Exercise prompt
Take the data below and filter it for lines containing the word "append"; show each line found.

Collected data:
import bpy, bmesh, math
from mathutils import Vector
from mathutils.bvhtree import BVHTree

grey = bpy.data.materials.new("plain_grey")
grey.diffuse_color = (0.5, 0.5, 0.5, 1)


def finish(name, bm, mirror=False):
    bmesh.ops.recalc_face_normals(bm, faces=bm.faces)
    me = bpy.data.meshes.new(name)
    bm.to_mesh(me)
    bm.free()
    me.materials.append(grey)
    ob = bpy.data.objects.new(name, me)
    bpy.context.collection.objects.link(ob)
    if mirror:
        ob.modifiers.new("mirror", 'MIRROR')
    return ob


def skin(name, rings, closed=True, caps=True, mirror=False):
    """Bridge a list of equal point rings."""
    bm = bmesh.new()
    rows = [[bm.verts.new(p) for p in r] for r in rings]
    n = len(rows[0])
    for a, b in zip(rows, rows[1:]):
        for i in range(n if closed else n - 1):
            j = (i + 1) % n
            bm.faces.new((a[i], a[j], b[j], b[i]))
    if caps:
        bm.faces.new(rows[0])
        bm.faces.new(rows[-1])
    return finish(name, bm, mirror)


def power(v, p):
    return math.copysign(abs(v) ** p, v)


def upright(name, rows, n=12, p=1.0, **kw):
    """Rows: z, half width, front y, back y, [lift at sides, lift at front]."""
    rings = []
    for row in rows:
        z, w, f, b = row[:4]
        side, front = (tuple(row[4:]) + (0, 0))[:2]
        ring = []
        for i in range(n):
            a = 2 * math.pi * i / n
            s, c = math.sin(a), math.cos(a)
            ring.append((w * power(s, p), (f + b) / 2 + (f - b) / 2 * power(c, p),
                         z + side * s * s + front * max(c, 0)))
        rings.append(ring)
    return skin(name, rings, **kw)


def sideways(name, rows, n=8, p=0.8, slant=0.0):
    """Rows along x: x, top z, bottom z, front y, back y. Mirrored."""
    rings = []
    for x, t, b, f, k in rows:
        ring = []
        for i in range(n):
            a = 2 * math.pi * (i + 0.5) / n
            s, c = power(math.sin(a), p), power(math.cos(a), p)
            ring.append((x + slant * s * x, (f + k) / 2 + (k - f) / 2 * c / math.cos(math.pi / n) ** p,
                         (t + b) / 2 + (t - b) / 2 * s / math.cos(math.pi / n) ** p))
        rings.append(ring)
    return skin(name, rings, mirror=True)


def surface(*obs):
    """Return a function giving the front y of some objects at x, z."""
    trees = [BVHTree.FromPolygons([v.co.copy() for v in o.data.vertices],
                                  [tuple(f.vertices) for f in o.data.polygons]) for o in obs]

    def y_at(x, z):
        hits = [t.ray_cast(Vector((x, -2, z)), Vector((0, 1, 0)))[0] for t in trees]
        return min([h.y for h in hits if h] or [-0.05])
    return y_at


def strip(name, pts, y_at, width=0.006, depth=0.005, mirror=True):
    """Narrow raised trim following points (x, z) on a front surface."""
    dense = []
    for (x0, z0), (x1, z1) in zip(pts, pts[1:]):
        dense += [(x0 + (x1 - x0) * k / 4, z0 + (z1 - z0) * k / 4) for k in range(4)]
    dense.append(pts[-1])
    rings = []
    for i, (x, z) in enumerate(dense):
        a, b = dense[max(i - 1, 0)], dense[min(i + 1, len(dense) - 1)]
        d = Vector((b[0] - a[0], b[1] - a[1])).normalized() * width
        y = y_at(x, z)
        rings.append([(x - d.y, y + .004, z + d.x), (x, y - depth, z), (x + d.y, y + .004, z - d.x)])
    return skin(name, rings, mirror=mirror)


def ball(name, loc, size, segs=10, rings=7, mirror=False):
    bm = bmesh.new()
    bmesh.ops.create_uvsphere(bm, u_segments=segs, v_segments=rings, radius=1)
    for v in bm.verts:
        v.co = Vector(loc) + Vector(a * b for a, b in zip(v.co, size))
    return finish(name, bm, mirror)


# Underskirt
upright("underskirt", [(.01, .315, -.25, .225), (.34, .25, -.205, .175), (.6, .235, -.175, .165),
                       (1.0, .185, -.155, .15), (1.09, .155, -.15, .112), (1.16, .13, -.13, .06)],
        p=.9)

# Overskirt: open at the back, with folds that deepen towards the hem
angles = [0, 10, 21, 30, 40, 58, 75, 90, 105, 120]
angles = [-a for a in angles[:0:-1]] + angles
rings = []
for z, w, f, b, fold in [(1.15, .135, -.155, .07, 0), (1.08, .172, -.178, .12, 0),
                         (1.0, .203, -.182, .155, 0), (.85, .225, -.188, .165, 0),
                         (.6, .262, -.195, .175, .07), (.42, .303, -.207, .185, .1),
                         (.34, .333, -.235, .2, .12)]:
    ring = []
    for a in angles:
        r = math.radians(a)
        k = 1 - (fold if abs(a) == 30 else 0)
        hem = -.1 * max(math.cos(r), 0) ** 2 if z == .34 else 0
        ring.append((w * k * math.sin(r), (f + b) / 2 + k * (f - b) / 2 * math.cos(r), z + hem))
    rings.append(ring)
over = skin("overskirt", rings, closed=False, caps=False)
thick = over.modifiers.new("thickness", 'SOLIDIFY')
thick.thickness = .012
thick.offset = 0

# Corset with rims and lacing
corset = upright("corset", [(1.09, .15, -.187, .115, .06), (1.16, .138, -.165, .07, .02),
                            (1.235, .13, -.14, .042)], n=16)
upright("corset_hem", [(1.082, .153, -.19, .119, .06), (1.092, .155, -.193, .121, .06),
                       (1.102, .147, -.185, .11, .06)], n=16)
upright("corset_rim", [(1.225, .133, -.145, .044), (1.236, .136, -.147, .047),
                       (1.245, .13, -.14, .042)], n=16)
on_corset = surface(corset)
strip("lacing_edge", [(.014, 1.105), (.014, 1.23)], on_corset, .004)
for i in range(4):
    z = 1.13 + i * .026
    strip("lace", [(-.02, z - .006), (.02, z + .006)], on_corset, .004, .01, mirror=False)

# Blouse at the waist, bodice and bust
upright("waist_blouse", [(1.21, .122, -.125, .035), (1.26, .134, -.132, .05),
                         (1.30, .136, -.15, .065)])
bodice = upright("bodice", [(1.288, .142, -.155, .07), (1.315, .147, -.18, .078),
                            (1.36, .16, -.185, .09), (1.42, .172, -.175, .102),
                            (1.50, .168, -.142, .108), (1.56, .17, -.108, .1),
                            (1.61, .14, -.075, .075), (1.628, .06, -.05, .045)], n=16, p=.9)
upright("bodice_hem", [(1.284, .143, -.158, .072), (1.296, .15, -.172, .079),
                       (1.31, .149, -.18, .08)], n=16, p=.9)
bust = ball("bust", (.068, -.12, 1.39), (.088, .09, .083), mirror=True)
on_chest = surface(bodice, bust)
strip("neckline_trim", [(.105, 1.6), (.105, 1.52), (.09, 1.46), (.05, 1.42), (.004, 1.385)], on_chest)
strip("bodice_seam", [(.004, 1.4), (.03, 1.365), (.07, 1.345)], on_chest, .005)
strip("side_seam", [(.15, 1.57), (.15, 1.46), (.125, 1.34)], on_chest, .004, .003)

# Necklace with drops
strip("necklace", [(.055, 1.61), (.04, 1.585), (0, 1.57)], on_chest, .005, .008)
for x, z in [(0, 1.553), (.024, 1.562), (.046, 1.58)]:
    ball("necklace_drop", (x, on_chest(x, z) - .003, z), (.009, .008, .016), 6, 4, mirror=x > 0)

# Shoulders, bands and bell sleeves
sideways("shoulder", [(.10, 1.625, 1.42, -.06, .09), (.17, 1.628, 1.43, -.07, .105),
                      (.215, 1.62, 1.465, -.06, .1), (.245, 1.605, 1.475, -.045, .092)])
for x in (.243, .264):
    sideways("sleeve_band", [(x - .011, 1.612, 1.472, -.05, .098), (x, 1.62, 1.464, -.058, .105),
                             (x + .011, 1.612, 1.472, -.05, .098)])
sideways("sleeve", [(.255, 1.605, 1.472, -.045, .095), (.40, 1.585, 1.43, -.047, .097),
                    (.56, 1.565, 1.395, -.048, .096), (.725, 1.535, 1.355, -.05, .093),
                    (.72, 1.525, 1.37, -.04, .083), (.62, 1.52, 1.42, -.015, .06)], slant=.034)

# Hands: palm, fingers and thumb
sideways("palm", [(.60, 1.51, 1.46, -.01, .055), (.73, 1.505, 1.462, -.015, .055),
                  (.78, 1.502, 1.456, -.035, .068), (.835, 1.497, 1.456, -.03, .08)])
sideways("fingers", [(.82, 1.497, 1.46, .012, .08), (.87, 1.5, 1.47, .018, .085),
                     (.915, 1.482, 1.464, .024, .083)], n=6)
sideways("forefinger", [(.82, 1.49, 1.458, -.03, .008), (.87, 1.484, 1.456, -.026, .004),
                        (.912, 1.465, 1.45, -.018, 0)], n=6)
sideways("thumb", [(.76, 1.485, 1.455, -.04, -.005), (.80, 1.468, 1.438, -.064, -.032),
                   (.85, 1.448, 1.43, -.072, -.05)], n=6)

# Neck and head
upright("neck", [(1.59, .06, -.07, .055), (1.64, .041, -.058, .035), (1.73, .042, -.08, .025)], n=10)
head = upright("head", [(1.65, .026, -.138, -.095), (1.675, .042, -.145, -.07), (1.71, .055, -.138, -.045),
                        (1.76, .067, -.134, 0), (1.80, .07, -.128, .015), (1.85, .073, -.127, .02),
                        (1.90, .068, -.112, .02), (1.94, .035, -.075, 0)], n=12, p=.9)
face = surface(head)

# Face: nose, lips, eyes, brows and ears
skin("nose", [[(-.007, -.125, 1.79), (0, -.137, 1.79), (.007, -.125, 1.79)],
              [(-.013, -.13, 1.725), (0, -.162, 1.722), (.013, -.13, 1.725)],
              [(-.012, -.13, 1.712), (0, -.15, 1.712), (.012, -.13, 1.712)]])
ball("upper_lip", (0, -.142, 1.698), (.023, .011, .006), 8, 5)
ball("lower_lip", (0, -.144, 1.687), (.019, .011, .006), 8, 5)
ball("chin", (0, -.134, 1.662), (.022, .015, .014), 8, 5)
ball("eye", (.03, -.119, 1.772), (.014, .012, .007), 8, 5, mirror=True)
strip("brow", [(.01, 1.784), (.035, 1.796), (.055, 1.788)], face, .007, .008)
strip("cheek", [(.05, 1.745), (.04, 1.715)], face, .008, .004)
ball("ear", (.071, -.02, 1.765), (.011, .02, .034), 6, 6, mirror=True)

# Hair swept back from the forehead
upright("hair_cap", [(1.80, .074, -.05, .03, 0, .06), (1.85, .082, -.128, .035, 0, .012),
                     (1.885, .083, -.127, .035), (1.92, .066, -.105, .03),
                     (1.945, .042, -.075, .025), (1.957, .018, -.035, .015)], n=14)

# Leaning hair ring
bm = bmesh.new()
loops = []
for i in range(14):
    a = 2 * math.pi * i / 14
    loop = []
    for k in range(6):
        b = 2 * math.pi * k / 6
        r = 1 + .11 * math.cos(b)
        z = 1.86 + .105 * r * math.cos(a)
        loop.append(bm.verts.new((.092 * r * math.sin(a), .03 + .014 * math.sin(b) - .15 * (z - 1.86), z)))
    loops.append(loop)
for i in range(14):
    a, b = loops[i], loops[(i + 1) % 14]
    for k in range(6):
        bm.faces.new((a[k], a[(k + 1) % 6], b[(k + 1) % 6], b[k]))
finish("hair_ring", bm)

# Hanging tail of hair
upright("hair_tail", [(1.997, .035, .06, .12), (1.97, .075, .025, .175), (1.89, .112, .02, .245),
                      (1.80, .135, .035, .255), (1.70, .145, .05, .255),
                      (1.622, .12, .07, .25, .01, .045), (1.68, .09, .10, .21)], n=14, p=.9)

Your response
    me.materials.append(grey)
            ring.append((w * power(s, p), (f + b) / 2 + (f - b) / 2 * power(c, p),
        rings.append(ring)
            ring.append((x + slant * s * x, (f + k) / 2 + (k - f) / 2 * c / math.cos(math.pi / n) ** p,
        rings.append(ring)
    dense.append(pts[-1])
        rings.append([(x - d.y, y + .004, z + d.x), (x, y - depth, z), (x + d.y, y + .004, z - d.x)])
        ring.append((w * k * math.sin(r), (f + b) / 2 + k * (f - b) / 2 * math.cos(r), z + hem))
    rings.append(ring)
        loop.append(bm.verts.new((.092 * r * math.sin(a), .03 + .014 * math.sin(b) - .15 * (z - 1.86), z)))
    loops.append(loop)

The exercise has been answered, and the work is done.